WORK REQUEST: Look below for the line containing "sling, 0.004, ROPE)" and the line containing "add_beam(spokes, o - d, o"; repeat exactly those two lines and all lines between them, and nothing else.

DATA EXTRACTS:
/---

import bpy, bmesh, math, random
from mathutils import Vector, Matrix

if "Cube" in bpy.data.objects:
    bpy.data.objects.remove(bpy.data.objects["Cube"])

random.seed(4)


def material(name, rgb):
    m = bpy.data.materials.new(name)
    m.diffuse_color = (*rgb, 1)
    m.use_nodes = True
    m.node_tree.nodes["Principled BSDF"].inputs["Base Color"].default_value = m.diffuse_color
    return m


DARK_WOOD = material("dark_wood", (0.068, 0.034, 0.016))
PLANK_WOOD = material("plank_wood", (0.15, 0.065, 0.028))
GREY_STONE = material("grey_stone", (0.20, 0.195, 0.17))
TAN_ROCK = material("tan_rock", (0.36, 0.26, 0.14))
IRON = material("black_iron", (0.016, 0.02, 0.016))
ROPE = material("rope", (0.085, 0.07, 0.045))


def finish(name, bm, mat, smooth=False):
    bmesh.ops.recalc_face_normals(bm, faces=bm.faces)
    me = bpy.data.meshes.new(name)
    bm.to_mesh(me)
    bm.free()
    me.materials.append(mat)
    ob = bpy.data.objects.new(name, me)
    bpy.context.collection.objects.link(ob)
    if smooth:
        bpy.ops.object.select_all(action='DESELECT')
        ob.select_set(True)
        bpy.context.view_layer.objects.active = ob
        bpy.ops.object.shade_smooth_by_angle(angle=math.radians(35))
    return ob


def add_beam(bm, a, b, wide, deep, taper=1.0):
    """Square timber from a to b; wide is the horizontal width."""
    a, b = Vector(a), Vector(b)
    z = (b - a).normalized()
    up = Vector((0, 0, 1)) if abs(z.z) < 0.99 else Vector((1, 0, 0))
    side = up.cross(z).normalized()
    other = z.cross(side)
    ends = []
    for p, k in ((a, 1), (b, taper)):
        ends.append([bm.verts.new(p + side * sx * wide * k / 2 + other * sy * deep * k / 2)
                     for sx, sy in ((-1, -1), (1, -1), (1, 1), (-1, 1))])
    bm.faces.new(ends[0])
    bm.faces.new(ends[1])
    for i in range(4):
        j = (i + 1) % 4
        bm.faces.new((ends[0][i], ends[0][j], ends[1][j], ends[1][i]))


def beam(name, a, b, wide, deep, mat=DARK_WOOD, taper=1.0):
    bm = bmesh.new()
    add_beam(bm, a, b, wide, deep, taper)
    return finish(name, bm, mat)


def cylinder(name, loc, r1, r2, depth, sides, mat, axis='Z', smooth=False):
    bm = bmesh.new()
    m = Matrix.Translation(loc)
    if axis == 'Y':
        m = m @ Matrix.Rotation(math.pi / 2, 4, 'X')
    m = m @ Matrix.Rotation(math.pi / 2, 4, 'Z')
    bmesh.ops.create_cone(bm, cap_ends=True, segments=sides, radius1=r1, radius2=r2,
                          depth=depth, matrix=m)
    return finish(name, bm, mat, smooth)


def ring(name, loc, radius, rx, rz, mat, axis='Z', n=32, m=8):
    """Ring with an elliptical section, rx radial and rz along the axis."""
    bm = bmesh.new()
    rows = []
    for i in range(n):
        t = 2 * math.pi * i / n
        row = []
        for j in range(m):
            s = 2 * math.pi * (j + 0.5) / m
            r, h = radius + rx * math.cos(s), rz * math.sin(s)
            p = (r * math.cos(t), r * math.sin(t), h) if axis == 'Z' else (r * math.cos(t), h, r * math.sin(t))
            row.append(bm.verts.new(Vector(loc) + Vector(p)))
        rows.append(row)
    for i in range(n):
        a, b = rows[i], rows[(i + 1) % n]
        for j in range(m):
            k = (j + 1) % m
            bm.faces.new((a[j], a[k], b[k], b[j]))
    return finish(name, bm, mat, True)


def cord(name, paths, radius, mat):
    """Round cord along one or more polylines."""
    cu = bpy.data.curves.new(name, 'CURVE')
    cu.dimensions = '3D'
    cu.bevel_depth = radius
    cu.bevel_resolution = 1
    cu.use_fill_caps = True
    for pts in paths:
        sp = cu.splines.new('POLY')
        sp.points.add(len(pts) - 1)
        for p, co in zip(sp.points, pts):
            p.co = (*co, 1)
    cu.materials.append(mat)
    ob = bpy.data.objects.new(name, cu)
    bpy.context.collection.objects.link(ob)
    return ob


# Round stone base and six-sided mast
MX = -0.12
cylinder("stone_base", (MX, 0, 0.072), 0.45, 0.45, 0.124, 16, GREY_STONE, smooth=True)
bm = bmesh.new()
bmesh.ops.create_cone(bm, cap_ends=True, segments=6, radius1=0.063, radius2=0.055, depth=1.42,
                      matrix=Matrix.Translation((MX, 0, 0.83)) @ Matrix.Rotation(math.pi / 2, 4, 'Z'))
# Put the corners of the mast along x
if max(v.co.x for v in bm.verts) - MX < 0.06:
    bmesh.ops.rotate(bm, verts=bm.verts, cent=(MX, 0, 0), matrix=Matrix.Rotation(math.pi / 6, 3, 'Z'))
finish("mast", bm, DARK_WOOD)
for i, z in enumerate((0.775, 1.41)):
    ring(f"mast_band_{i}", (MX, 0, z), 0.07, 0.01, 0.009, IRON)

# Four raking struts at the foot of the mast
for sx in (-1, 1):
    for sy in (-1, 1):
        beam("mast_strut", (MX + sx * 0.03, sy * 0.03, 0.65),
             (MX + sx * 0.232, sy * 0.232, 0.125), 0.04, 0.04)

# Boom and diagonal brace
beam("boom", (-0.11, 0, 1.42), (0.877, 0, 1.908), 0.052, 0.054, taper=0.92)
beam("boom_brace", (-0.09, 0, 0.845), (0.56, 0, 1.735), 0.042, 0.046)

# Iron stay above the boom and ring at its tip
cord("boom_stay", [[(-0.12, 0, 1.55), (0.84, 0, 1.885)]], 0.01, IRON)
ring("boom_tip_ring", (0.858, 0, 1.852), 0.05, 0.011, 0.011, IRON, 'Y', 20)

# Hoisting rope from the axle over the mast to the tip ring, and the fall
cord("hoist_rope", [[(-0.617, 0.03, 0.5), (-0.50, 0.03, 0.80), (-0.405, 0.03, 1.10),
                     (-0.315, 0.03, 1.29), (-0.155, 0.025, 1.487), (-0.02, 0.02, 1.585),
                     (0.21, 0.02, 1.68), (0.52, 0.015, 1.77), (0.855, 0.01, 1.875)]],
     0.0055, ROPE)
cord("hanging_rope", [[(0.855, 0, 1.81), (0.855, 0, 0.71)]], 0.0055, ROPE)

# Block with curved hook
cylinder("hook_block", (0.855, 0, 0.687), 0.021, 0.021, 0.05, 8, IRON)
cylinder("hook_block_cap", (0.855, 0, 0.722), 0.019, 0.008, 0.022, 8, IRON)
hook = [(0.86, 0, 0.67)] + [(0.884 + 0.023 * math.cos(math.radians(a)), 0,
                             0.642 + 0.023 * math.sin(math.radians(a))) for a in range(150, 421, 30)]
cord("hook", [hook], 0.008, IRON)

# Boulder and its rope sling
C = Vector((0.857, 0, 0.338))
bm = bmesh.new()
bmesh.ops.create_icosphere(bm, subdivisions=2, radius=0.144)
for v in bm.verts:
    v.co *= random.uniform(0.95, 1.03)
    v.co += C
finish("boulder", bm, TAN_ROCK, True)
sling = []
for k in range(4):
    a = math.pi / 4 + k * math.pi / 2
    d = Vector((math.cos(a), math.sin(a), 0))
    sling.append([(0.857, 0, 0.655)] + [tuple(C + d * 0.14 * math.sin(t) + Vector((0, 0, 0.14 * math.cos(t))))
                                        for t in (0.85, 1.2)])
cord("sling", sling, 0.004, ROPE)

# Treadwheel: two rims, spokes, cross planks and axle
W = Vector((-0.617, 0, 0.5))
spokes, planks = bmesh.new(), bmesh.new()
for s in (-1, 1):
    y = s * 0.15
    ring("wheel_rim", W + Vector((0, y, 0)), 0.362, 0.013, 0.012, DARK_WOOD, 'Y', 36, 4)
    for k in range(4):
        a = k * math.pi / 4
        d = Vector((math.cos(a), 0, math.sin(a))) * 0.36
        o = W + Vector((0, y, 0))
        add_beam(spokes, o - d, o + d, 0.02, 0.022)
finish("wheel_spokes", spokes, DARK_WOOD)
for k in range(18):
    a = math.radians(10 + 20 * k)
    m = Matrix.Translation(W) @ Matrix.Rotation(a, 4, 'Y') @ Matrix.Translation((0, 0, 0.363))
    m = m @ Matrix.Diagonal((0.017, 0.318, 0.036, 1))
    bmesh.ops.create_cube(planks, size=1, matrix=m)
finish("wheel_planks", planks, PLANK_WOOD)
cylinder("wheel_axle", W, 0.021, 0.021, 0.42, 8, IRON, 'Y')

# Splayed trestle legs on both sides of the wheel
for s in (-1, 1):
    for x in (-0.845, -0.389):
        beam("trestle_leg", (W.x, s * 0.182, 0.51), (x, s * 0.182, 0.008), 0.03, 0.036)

\---

WRITTEN RESPONSE:
cord("sling", sling, 0.004, ROPE)

# Treadwheel: two rims, spokes, cross planks and axle
W = Vector((-0.617, 0, 0.5))
spokes, planks = bmesh.new(), bmesh.new()
for s in (-1, 1):
    y = s * 0.15
    ring("wheel_rim", W + Vector((0, y, 0)), 0.362, 0.013, 0.012, DARK_WOOD, 'Y', 36, 4)
    for k in range(4):
        a = k * math.pi / 4
        d = Vector((math.cos(a), 0, math.sin(a))) * 0.36
        o = W + Vector((0, y, 0))
        add_beam(spokes, o - d, o + d, 0.02, 0.022)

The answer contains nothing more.